Earlier this week I tweeted and posted a thing or two on Facebook about fairies–books that describe them, gardens that welcome them, and adventures in finding them. Since then I’ve been thinking a lot about how to incorporate a study of fairies into the classroom. Hold on a second! I know what you’re thinking: “C’mon, are you serious? If I started teaching about fairies, I’d have a flood of parent complaints. If I’m going to do that I may as well enroll a chimpanzee as a student in my class and call it an ‘educational experience’!”
Bear with me for a minute. Without question, the first order of business would be to send home a well timed and carefully worded note that clearly explains the unit you have planned and details the pedagogical value of the unit on fairies. You’d be sure to make clear that you can neither confirm nor deny the existence of fairies to your students, which is best handled by your students’ families. Now you’re asking what I might possibly find in a study of fairies that could have pedagogical value, and that’s a valid question. The following is my answer, which I hope you will find not only legitimate but persuasive as well.
The Utah Core Standards for social studies in kindergarten, first, and second grades state that students will be able to use geographic tools and skills, including maps and globes, and understand map legends and directions.
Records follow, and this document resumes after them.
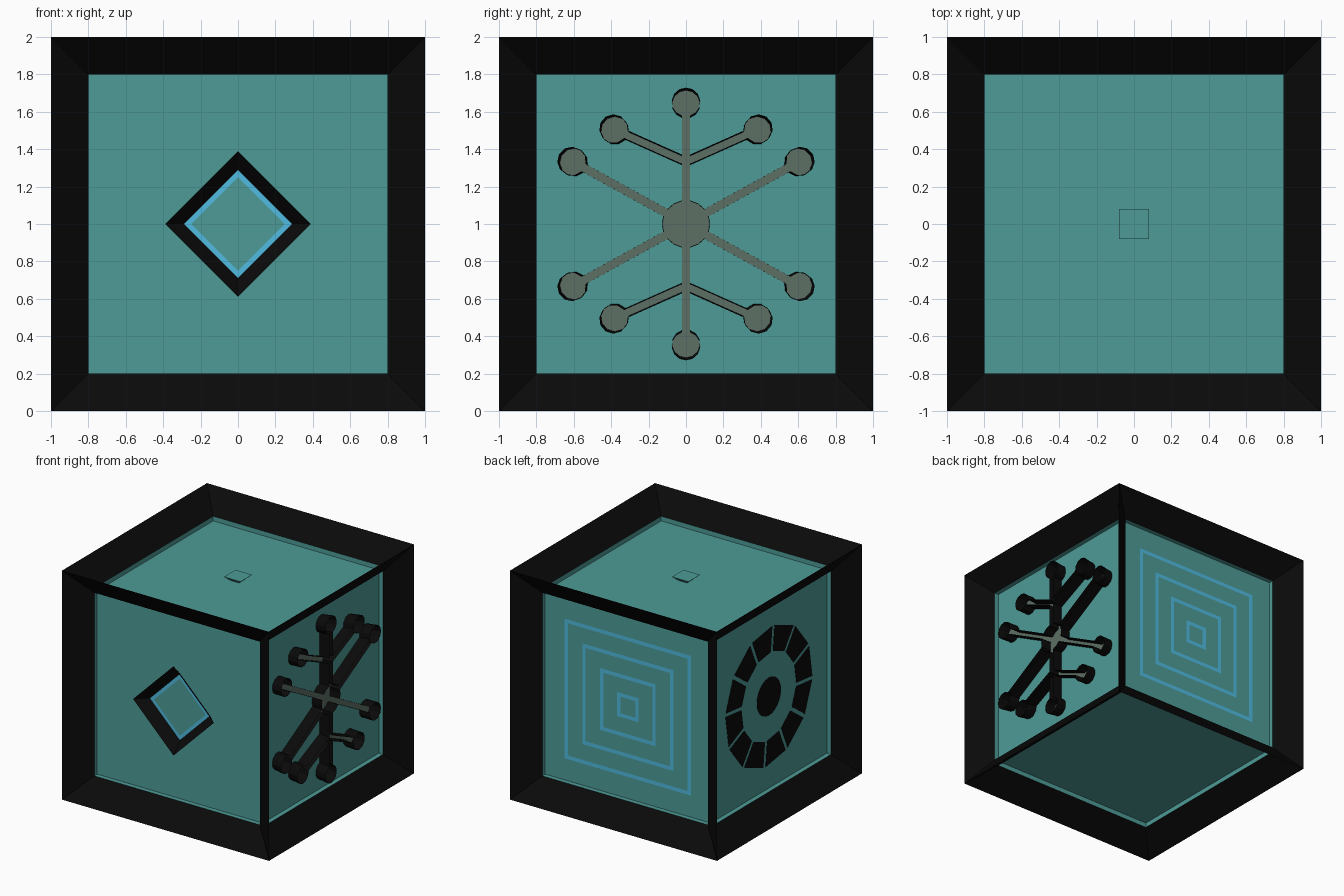
import bpy, bmesh
from math import sin, cos, pi, atan2, asin, radians
from mathutils import Vector

if "Cube" in bpy.data.objects:
    bpy.data.objects.remove(bpy.data.objects["Cube"])


def material(name, rgb):
    m = bpy.data.materials.new(name)
    m.diffuse_color = (*rgb, 1)
    m.use_nodes = True
    m.node_tree.nodes["Principled BSDF"].inputs["Base Color"].default_value = m.diffuse_color
    return m


BLACK = material("black", (0.003, 0.003, 0.003))
TEAL = material("teal", (0.075, 0.33, 0.31))
BLUE = material("blue", (0.08, 0.5, 0.75))
GREY = material("grey_green", (0.11, 0.16, 0.13))
PANEL = 0.8      # distance of each recessed panel from the cube centre
FLUSH = 0.803    # flat inlays sit just proud of the panel

# u runs right and v up on each side, d is the distance out from the centre
SIDES = {
    "front": lambda u, v, d: Vector((u, -d, 1 + v)),
    "right": lambda u, v, d: Vector((d, u, 1 + v)),
    "back": lambda u, v, d: Vector((-u, d, 1 + v)),
    "left": lambda u, v, d: Vector((-d, -u, 1 + v)),
    "top": lambda u, v, d: Vector((u, v, 1 + d)),
}


def finish(bm, name, mats):
    me = bpy.data.meshes.new(name)
    bm.to_mesh(me)
    bm.free()
    for m in mats:
        me.materials.append(m)
    ob = bpy.data.objects.new(name, me)
    bpy.context.collection.objects.link(ob)
    return ob


def loft(name, side, rings, mat, cap=None):
    """Bridge closed (outline, depth) rings; cap = (ring index, material)."""
    bm = bmesh.new()
    loops = [[bm.verts.new(SIDES[side](u, v, d)) for u, v in pts] for pts, d in rings]
    for a, b in zip(loops, loops[1:]):
        n = len(a)
        for i in range(n):
            j = (i + 1) % n
            bm.faces.new((a[i], a[j], b[j], b[i]))
    mats = [mat]
    if cap:
        bm.faces.new(loops[cap[0]]).material_index = 1
        mats.append(cap[1])
    return finish(bm, name, mats)


def ngon(n, r, start=0.0):
    return [(r * cos(start + 2 * pi * i / n), r * sin(start + 2 * pi * i / n)) for i in range(n)]


def square(h):
    return [(-h, -h), (h, -h), (h, h), (-h, h)]


# Cube body: every face inset and pushed in, leaving sharp fins on the edges
bm = bmesh.new()
bmesh.ops.create_cube(bm, size=2)
bmesh.ops.translate(bm, verts=bm.verts, vec=(0, 0, 1))
rims = bmesh.ops.inset_individual(bm, faces=bm.faces[:], thickness=0.225, depth=PANEL - 1)["faces"]
rims = set(rims)
for f in bm.faces:
    centre = f.calc_center_median() - Vector((0, 0, 1))
    f.material_index = 1 if sum(abs(c) > 0.01 for c in centre) == 1 else 0
finish(bm, "cube_body", [BLACK, TEAL])

# Front: flared diamond collar with a blue border inside
loft("diamond_collar", "front", [(ngon(4, 0.29), PANEL), (ngon(4, 0.39), 0.89)], BLACK)
loft("diamond_border", "front", [(ngon(4, 0.29), FLUSH), (ngon(4, 0.25), FLUSH)], BLUE)

# Back: concentric blue square bands
for i, h in enumerate((0.105, 0.27, 0.44, 0.61)):
    loft(f"square_band_{i + 1}", "back", [(square(h), FLUSH), (square(h - 0.033), FLUSH)], BLUE)

# Left: black hub disc and a ring of twelve segments
loft("wheel_hub", "left", [(ngon(24, 0.165), PANEL), (ngon(24, 0.165), FLUSH)], BLACK, (1, BLACK))
for i in range(12):
    mid = radians(30 * i + 15 - 6)
    seg = []
    for r, signs in ((0.38, (-1, 1)), (0.60, (1, -1))):
        for s in signs:
            a = mid + s * (pi / 12 - asin(0.016 / r))
            seg.append((r * cos(a), r * sin(a)))
    loft(f"wheel_segment_{i + 1}", "left", [(seg, PANEL), (seg, FLUSH)], BLACK, (1, BLACK))

# Right: branching star channel, one quadrant mirrored into a full outline
W, BULB, HUB = 0.022, 0.075, 0.125


def bulb_arc(cu, cv, a0, a1, n=10):
    """Clockwise arc of a bulb end."""
    return [(cu + BULB * cos(a0 + (a1 - a0) * i / n),
             cv + BULB * sin(a0 + (a1 - a0) * i / n)) for i in range(n + 1)]


def arm_end(cu, cv, direction):
    neck = pi - asin(W / BULB)
    return bulb_arc(cu, cv, direction + neck, direction - neck)


def hub_arc(a0, a1, n):
    return [(HUB * cos(a0 + (a1 - a0) * i / n), HUB * sin(a0 + (a1 - a0) * i / n)) for i in range(n + 1)]


spoke = atan2(0.33, 0.6)
half = asin(W / HUB)
quarter = (bulb_arc(0, 0.64, pi / 2, -pi / 2 + asin(W / BULB), 6)
           + [(W, 0.364)] + arm_end(0.38, 0.5, atan2(0.17, 0.38)) + [(W, 0.316)]
           + hub_arc(pi / 2 - half, spoke + half, 2)
           + arm_end(0.60, 0.33, spoke)
           + hub_arc(spoke - half, 0, 2))
lower = [(u, -v) for u, v in reversed(quarter)][1:]
right_half = quarter + lower
outline = right_half + [(-u, v) for u, v in reversed(right_half)][1:-1]
flared = [(u * 1.02, v * 1.02) for u, v in outline]
loft("star_channel", "right", [(outline, FLUSH), (flared, 0.9)], BLACK, (0, GREY))

# Top: small undercut square button
loft("top_button", "top", [(square(0.035), PANEL), (square(0.08), 0.84)], TEAL, (1, TEAL))
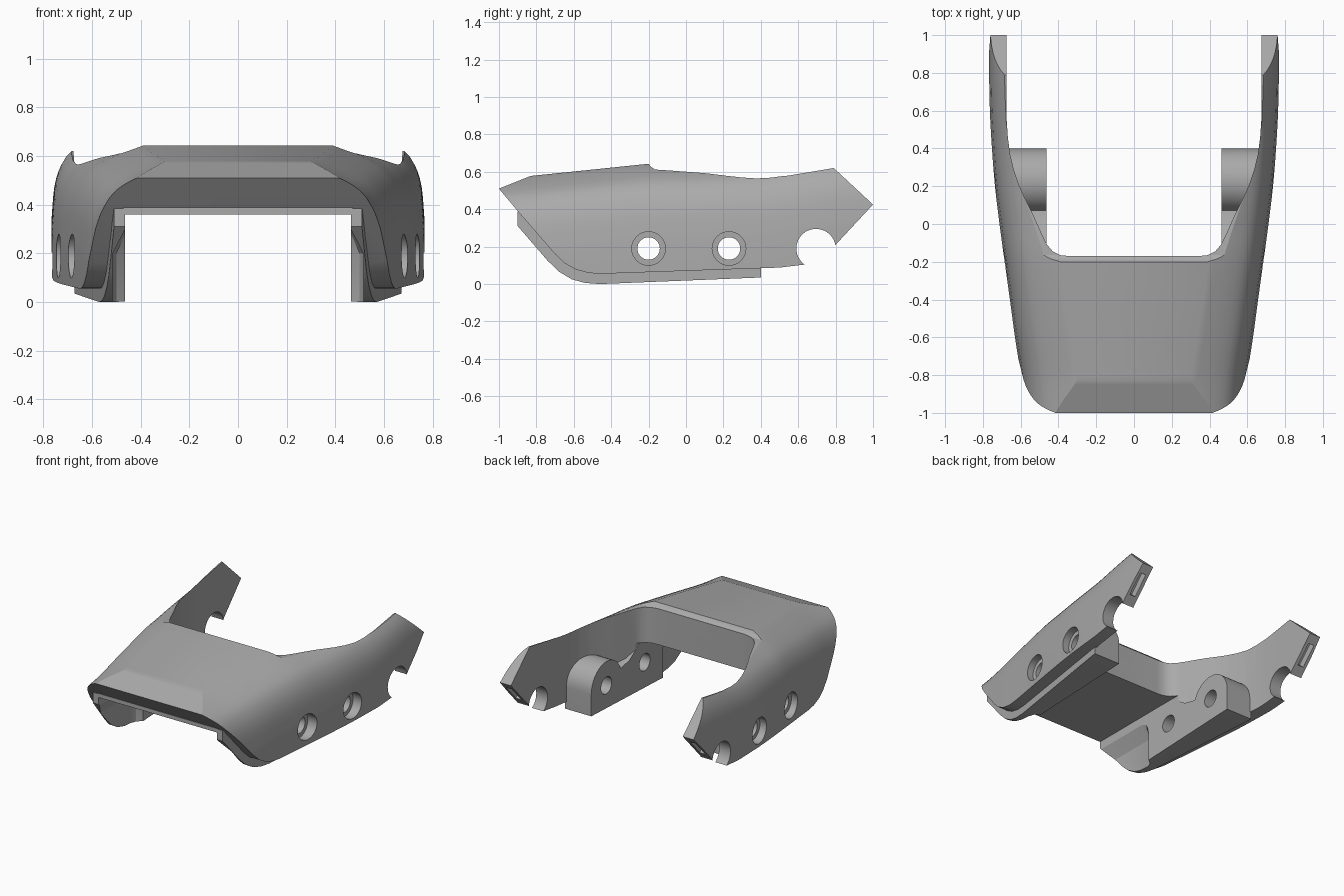
import bpy, bmesh, math
from mathutils import Vector

if "Cube" in bpy.data.objects:
    bpy.data.objects.remove(bpy.data.objects["Cube"])

grey = bpy.data.materials.new("mid grey")
grey.diffuse_color = (0.4, 0.4, 0.4, 1)
grey.use_nodes = True
grey.node_tree.nodes["Principled BSDF"].inputs["Base Color"].default_value = grey.diffuse_color


def smooth(table, t):
    """Smooth curve through (t, value) pairs."""
    n = len(table)
    slope = lambda i: ((table[min(i + 1, n - 1)][1] - table[max(i - 1, 0)][1])
                       / (table[min(i + 1, n - 1)][0] - table[max(i - 1, 0)][0]))
    t = min(max(t, table[0][0]), table[-1][0])
    i = max(k for k in range(n - 1) if table[k][0] <= t)
    (a, p), (b, q) = table[i], table[i + 1]
    h, u = b - a, (t - a) / (b - a)
    return ((2*u**3 - 3*u**2 + 1) * p + (u**3 - 2*u**2 + u) * h * slope(i)
            + (3*u**2 - 2*u**3) * q + (u**3 - u**2) * h * slope(i + 1))


def make(name, rings):
    """Closed solid lofted through rings of equal length."""
    bm = bmesh.new()
    loops = [[bm.verts.new(p) for p in r] for r in rings]
    n = len(loops[0])
    for a, b in zip(loops, loops[1:]):
        for i in range(n):
            bm.faces.new((a[i], a[(i + 1) % n], b[(i + 1) % n], b[i]))
    bm.faces.new(loops[0])
    bm.faces.new(loops[-1])
    bmesh.ops.recalc_face_normals(bm, faces=bm.faces)
    me = bpy.data.meshes.new(name)
    bm.to_mesh(me)
    bm.free()
    me.materials.append(grey)
    ob = bpy.data.objects.new(name, me)
    bpy.context.collection.objects.link(ob)
    return ob


def prism_x(name, pts, x0, x1):
    f = lambda x, y: x(y) if callable(x) else x
    return make(name, [[(f(x, y), y, z) for y, z in pts] for x in (x0, x1)])


def arc(cy, cz, r, a0, a1, n):
    return [(cy + r * math.cos(math.radians(a0 + (a1 - a0) * i / n)),
             cz + r * math.sin(math.radians(a0 + (a1 - a0) * i / n))) for i in range(n + 1)]


def combine(target, tool, op):
    m = target.modifiers.new("combine", 'BOOLEAN')
    m.object, m.operation, m.solver = tool, op, 'EXACT'
    bpy.context.view_layer.objects.active = target
    bpy.ops.object.modifier_apply(modifier=m.name)
    bpy.data.objects.remove(tool)


# Half width, crown height and shoulder drop of the outer skin
WIDTH = [(-1, .58), (-.8, .60), (-.6, .63), (-.4, .657), (-.2, .685), (0, .712),
         (.2, .736), (.4, .752), (.6, .763), (.8, .767), (1.05, .767)]
CROWN = [(-1.05, .565), (-.83, .58), (-.2, .645), (0, .65), (.4, .67), (.6, .70), (.8, .735), (1.05, .76)]
DROP = [(0, .42), (.012, .28), (.04, .18), (.085, .11), (.18, .05), (.3, 0)]
width = lambda y: smooth(WIDTH, y)

rings = []
for k in range(43):
    y = -1.05 + 2.1 * k / 42
    w, t = width(y), smooth(CROWN, y)
    side = [(w, -.1)] + [(w - d, t - smooth(DROP, d)) for d in
                         (0, .003, .007, .012, .02, .03, .04, .06, .085, .11, .14, .18, .22, .26, .3)]
    rings.append([(x, y, z) for x, z in side] + [(-x, y, z) for x, z in reversed(side)])
bracket = make("bracket", rings)

# Trim to the side outline, with the round notch near the arm tips
outline = [(-1, .51), (-.83, .578), (-.2, .643), (-.185, .625), (-.165, .612), (-.1, .608), (.1, .593),
           (.25, .575), (.4, .566), (.55, .58), (.79, .62), (1, .425), (.8, .21)]
outline += arc(.695, .19, .105, 8, 235, 24)
outline += [(.5, .088), (-.45, .055), (-.52, .059), (-.59, .078), (-.65, .112), (-.7, .16), (-.9, .39)]
combine(bracket, prism_x("outline_cutter", outline, -1, 1), 'INTERSECT')

# Channel under the deck
channel = [(-1.2, -.2), (1.2, -.2), (1.2, .36), (-1.2, .36)]
combine(bracket, prism_x("channel_cutter", channel, -.465, .465), 'DIFFERENCE')

# U-shaped opening between the rear arms
u = [(.34, -.17), (.39, -.165), (.43, -.145), (.46, -.11), (.485, -.06), (.53, .04), (.575, .13), (.61, .21),
     (.637, .29), (.656, .37), (.668, .46), (.674, .55), (.675, .7), (.675, 1.2)]
plan = u + [(-x, y) for x, y in reversed(u)]
combine(bracket, make("opening_cutter", [[(x, y, z) for x, y in plan] for z in (-.3, 1)]), 'DIFFERENCE')

# Inner layer of the deck
deck = [(-.9, .36), (-.17, .36), (-.17, .45), (-.8, .45), (-.9, .388)]
combine(bracket, prism_x("deck_layer", deck, -.47, .47), 'UNION')

# Inner rails with the lower lip and the arched boss
rail = [(-.9, .385), (-.9, .31), (-.74, .125), (-.68, .067), (-.61, .025), (-.54, .006), (-.46, 0), (.4, .035)]
rail += arc(.23, .19, .17, 0, 160, 16) + [(.06, .25), (-.03, .27), (-.12, .33), (-.2, .385)]
for s in (-1, 1):
    combine(bracket, prism_x("rail", rail, s * .464, lambda y: s * (width(y) - .08)), 'UNION')

# Scooped front of the rails, bolt holes with counterbores, pockets in the arm tips
n, e, mid = Vector((.73, -.68)), Vector((.68, .73)), Vector((.9, .318))
pocket = [tuple(mid + e * a + n * b) for a, b in ((-.08, .03), (.08, .03), (.08, -.05), (-.08, -.05))]
for s in (-1, 1):
    scoop = [(x * s, y) for x, y in ((.4, -1.2), (.515, -1.2), (.515, -.47), (.5, -.43), (.46, -.4), (.4, -.4))]
    combine(bracket, make("scoop_cutter", [[(x, y, -.2) for x, y in scoop], [(x, y, .2) for x, y in scoop],
            [(s * .4 + (x - s * .4) * .55, y, .3) for x, y in scoop]]), 'DIFFERENCE')
    for y in (-.2, .23):
        combine(bracket, prism_x("hole_cutter", arc(y, .19, .06, 0, 348.75, 31), s * .3, s), 'DIFFERENCE')
        combine(bracket, prism_x("bore_cutter", arc(y, .19, .09, 0, 348.75, 31),
                                 s * (width(y) - .06), s), 'DIFFERENCE')
    combine(bracket, prism_x("pocket_cutter", pocket, s * .70, s * .745), 'DIFFERENCE')

bpy.ops.object.select_all(action='DESELECT')
bracket.select_set(True)
bpy.context.view_layer.objects.active = bracket
bpy.ops.object.shade_smooth_by_angle(angle=math.radians(25))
Now, because of that wonderful semester I spent in Educational Psychology (I’m serious! It was hard, but it was also really fun) learning about Gardner’s theory of multiple intelligences, I know that some students’ learning styles are better suited to visual/spatial, bodily/kinesthetic, and naturalist approaches.
I think you know where I’m going with this one. That’s right, a fairy garden is little more than a diorama of a physical (either real or imagined) space, combined with soil, plants, and other living and nonliving natural features. Because it is a 3D representation, it benefits visual and kinesthetic learners. Its use of plants, rocks, and natural objects facilitates learning for those who lean in the naturalist direction. A fairy garden can include houses, streets, signposts with directions, water features, even tiny human people. Depending on how the garden/city is laid out, students can gain a clearer sense of Core Standards concepts such as “grid,” “landmark,” and “compass.” Moreover, because it’s a fairy garden, the unit satisfies a science Core Standard with regard to examining living and nonliving things (such a multi-tasker!).
I think I’ve made a fairly strong case for this idea, but I’m not one for resting on my laurels. That’s why I’ve come up with even more applications. In Writers’ Workshop, why not encourage students to write stories set in the class fairy garden? Instruct them to visually examine the garden and then include those details in their writing, so that someone who hasn’t had a chance to see the garden personally can still imagine what it looks like.
Here’s another idea–as a class, identify a tiny object that can be moved within the fairy garden. Explain to students that as soon as they get to school tomorrow they will want to search for and find the object. Then, after students have gone home for the day, hide the object in a particular place in the garden. For bell work the next morning, have students find the object and write a short paragraph describing its specific location in the garden. Emphasize that they should use directional and measurement words. Collect the responses and pull them randomly to read aloud. The first student whose response correctly describes the location of the target object can have the chance to hide the object for the next day.
At this point you’re probably thinking you might be able to do this with your class, but you’re not sure where to start. How about this–collect students’ milk containers, rinse them out, and have students make them into houses and other buildings in the fairy garden. In the note you send home explaining the project, tell parents that students are welcome to contribute craft supplies, plants, and other small objects lying around the house. Ask students to gather pebbles, twigs, acorns, pinecones, and other interesting items in nature. Consider writing a grant proposal and submitting it to local garden centers, asking for donations of soil, plants, and a large container for your garden. More than anything, keep it simple and cost-effective, and as a teacher, you’re already really good at that!
Posted by Karen Rapier, an elementary education major at Utah Valley University in Orem, UT